_Work order_: Copy out all the lines in the records that include the word "Cube".
= = = =
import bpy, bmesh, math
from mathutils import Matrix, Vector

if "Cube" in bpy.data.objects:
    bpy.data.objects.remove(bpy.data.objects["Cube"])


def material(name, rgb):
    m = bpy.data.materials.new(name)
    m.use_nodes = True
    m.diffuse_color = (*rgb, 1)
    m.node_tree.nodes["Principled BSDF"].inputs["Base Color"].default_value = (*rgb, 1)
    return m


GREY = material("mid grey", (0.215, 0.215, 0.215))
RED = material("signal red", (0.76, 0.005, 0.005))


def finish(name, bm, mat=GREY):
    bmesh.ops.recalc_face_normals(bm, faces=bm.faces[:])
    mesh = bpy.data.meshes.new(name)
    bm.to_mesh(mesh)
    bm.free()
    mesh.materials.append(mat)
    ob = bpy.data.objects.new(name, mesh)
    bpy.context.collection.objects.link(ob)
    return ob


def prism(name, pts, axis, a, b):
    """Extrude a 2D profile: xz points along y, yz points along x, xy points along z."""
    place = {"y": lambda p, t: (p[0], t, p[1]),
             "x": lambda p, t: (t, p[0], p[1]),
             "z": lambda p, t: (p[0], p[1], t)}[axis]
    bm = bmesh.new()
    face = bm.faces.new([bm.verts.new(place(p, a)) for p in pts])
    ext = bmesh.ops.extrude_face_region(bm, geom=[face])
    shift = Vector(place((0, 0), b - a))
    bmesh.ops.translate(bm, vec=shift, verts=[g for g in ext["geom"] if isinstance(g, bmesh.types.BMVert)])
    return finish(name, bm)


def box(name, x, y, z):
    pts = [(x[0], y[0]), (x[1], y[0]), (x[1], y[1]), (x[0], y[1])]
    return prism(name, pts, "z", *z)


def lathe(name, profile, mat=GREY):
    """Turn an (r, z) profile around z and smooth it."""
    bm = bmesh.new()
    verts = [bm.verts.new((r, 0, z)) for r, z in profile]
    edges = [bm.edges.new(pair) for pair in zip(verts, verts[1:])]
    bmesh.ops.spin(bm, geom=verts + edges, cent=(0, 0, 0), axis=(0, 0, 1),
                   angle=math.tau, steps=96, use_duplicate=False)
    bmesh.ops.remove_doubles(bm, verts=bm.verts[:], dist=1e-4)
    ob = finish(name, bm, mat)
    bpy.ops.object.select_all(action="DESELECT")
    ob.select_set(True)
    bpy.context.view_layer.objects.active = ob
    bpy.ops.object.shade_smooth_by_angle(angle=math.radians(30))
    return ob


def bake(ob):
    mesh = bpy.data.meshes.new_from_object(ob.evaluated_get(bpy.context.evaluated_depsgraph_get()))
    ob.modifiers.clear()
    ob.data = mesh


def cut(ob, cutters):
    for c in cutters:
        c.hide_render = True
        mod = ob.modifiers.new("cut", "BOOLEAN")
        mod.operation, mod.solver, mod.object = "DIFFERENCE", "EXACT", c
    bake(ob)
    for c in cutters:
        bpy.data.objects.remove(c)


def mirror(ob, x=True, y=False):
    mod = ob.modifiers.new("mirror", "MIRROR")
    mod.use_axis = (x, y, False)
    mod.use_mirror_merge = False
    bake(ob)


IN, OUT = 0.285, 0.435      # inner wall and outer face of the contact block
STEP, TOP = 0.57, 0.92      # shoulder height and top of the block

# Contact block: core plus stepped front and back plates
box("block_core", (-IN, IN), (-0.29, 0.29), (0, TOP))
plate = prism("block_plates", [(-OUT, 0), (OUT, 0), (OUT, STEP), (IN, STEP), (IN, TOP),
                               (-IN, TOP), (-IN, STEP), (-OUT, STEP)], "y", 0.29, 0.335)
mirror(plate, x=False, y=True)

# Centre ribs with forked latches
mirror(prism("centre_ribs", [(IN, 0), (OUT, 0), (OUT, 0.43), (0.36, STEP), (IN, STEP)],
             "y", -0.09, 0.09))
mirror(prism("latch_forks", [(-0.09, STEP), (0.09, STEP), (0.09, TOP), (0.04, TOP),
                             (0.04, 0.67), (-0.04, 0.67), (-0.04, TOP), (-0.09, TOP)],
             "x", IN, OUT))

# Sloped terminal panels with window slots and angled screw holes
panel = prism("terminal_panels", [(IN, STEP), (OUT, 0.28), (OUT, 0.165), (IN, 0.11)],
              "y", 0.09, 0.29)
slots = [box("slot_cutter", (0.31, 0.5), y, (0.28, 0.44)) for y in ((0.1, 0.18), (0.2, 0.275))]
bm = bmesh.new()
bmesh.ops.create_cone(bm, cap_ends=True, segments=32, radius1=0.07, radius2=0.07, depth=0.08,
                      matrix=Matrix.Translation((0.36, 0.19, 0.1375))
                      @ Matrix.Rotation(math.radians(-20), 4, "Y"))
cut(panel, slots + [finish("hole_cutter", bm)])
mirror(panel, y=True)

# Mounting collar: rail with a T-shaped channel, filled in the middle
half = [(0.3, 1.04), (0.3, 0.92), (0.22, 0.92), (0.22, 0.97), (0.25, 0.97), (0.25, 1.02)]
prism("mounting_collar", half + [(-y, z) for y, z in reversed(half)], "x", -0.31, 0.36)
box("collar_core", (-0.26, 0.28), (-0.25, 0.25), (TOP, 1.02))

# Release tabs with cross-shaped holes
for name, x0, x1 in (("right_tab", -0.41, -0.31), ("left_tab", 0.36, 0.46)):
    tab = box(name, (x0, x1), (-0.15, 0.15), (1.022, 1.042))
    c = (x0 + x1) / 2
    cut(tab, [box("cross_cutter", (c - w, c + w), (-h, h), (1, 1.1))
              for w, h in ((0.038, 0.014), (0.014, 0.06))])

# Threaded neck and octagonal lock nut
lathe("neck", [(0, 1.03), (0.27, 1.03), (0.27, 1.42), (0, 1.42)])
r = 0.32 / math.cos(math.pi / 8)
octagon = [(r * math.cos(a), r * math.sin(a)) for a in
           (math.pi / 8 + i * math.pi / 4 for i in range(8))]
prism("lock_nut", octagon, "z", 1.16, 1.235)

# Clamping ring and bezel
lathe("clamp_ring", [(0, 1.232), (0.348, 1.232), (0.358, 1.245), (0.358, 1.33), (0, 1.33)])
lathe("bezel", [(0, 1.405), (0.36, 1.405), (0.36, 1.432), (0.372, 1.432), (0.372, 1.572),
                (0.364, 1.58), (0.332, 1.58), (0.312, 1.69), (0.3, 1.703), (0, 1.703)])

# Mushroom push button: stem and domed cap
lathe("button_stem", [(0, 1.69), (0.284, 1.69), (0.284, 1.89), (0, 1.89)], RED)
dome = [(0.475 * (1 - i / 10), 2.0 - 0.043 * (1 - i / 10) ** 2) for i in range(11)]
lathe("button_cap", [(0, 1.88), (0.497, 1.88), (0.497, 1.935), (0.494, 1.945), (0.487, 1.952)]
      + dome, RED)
= = = =
_Response_:
if "Cube" in bpy.data.objects:
    bpy.data.objects.remove(bpy.data.objects["Cube"])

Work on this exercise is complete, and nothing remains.